§ **WHAT THIS TASK INVOLVES**:
For the material below, return exactly the lines starting at the line containing "bmesh.ops.translate(bm, verts=moved, vec=(x1" and ending at the line containing "return prism(name, outline, x[0], x[1], mat, mirror, bevel)", both ends included, and no others.
---*---
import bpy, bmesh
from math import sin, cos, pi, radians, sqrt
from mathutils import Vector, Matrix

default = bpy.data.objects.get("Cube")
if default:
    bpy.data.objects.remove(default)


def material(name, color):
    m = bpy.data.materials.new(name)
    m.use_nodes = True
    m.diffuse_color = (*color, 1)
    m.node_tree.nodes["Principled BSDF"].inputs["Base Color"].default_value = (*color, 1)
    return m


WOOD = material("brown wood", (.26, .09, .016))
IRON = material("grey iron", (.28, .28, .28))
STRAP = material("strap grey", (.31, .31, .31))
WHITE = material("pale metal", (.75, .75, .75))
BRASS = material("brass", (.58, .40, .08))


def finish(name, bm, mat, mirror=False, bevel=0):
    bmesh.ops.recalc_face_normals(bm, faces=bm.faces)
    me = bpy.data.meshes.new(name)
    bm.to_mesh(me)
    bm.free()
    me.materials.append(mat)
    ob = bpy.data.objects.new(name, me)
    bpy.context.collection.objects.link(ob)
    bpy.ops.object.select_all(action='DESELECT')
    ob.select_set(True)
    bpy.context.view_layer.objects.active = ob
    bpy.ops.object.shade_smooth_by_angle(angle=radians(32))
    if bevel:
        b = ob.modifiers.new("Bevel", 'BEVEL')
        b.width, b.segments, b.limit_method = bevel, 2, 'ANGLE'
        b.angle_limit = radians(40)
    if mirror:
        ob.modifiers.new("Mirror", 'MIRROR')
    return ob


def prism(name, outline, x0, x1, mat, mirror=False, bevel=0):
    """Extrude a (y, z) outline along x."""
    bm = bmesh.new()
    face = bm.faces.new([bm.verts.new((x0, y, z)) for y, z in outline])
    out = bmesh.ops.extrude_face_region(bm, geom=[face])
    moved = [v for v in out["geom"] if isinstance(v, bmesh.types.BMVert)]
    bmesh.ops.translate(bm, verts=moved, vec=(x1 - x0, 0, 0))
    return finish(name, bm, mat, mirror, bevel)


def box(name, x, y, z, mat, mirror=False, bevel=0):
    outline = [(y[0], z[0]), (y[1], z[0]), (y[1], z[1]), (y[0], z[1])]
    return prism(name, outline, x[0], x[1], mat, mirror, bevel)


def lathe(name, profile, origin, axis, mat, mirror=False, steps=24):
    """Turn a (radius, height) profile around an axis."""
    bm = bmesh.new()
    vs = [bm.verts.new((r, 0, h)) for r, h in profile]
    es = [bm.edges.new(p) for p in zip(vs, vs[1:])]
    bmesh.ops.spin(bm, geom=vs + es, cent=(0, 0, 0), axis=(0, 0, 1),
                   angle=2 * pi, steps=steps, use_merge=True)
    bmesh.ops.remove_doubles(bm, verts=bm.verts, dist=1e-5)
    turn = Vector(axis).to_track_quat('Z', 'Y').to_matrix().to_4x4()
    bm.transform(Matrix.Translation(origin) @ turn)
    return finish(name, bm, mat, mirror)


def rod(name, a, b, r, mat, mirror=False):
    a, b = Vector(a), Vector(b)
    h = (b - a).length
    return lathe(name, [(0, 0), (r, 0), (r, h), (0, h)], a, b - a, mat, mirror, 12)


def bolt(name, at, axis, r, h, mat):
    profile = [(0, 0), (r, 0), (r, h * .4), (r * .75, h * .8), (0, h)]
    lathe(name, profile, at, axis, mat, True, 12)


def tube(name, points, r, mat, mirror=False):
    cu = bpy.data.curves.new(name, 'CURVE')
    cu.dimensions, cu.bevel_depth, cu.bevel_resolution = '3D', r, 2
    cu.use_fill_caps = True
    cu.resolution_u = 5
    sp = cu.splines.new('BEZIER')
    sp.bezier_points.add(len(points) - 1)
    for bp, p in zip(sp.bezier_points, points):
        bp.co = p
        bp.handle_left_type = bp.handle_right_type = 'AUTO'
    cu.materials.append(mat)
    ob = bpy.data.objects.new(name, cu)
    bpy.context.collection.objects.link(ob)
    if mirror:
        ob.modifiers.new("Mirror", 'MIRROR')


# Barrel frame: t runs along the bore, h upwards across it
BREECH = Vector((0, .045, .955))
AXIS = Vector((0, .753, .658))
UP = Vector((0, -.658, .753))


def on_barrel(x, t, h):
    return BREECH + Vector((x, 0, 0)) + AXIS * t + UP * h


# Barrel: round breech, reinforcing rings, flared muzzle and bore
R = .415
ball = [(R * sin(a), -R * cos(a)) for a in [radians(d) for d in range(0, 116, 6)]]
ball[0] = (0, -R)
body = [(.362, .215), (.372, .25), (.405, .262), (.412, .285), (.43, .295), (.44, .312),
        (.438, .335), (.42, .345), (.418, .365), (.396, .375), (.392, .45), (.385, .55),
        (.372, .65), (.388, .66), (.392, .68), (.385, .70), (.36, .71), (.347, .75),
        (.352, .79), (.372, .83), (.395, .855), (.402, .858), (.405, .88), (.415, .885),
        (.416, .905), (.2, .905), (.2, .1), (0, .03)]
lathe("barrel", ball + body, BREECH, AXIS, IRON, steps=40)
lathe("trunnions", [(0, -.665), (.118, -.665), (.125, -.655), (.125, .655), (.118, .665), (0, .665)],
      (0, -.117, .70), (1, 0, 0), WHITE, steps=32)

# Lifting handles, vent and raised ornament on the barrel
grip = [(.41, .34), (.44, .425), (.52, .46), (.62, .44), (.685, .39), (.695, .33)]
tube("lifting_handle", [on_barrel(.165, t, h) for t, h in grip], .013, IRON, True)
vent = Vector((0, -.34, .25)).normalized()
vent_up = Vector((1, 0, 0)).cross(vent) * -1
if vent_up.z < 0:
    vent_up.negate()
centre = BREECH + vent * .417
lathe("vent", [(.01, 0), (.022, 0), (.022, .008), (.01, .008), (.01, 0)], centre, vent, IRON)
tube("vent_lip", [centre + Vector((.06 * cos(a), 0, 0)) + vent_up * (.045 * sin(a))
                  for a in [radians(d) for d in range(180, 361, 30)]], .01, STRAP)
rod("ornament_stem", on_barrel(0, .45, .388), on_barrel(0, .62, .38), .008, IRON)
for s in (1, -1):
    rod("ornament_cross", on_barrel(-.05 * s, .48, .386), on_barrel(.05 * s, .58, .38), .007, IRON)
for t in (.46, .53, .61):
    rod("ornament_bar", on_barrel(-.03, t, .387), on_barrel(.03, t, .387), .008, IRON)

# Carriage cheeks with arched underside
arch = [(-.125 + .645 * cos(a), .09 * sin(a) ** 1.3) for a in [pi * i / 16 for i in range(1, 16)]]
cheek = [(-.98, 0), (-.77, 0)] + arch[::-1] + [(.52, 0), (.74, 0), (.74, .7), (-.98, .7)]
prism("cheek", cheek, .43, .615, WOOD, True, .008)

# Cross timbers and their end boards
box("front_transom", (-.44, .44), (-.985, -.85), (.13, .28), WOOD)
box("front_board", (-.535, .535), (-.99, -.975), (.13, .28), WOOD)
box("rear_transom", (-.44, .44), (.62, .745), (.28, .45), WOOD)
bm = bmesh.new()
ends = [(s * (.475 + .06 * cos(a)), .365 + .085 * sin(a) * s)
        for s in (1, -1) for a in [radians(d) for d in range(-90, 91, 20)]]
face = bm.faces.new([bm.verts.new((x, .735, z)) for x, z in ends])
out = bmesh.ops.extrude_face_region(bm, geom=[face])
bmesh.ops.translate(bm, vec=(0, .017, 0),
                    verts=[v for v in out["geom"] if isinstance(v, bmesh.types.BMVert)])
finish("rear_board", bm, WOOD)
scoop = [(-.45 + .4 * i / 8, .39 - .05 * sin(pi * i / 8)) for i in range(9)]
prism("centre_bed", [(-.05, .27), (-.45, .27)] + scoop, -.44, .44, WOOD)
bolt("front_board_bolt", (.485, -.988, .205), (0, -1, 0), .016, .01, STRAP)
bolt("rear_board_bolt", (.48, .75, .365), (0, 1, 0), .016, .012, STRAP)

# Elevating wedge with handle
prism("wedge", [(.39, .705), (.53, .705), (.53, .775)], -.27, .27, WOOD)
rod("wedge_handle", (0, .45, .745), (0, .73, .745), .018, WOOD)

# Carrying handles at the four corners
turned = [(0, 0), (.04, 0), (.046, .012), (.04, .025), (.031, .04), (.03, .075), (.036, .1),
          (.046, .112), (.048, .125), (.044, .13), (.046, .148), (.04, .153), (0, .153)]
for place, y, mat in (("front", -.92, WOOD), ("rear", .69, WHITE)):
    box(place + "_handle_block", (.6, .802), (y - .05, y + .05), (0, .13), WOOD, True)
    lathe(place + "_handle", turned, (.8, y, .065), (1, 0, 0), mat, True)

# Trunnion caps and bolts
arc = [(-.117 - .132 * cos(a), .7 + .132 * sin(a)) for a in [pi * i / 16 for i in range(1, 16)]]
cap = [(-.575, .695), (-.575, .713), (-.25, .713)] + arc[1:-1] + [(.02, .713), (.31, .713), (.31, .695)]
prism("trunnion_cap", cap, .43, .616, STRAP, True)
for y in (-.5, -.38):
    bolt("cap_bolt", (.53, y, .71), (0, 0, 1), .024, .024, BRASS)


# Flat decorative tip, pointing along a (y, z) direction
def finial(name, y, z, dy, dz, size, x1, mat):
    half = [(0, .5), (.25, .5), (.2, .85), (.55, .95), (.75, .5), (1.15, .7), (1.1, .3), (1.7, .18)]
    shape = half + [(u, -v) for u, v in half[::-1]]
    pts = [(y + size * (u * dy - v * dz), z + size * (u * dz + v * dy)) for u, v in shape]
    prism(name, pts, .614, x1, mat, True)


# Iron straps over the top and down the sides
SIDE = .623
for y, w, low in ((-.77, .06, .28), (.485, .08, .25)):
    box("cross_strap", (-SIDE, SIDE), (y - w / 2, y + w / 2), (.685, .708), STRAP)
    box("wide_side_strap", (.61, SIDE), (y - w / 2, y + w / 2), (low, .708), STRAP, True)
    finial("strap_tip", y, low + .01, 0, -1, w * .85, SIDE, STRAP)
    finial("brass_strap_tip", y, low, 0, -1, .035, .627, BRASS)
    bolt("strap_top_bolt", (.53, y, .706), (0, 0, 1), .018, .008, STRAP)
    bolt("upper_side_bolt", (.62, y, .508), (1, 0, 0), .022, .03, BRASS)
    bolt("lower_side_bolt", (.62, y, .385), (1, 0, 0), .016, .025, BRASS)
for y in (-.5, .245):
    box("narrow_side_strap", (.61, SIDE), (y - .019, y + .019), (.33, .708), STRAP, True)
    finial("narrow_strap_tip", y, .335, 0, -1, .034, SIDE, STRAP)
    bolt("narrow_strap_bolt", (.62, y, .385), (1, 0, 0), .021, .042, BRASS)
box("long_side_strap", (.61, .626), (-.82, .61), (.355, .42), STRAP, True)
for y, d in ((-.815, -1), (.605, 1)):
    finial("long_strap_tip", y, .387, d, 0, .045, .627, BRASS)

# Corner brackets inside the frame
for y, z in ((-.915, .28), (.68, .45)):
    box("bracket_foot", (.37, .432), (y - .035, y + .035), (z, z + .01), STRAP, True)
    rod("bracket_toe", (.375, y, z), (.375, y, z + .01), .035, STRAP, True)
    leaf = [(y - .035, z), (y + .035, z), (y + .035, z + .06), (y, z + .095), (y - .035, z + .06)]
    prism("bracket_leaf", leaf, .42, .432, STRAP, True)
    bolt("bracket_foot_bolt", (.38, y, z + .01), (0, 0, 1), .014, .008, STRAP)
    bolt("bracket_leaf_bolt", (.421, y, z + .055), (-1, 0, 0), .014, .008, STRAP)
---*---
§ **COMPLETED TASK**:
    bmesh.ops.translate(bm, verts=moved, vec=(x1 - x0, 0, 0))
    return finish(name, bm, mat, mirror, bevel)


def box(name, x, y, z, mat, mirror=False, bevel=0):
    outline = [(y[0], z[0]), (y[1], z[0]), (y[1], z[1]), (y[0], z[1])]
    return prism(name, outline, x[0], x[1], mat, mirror, bevel)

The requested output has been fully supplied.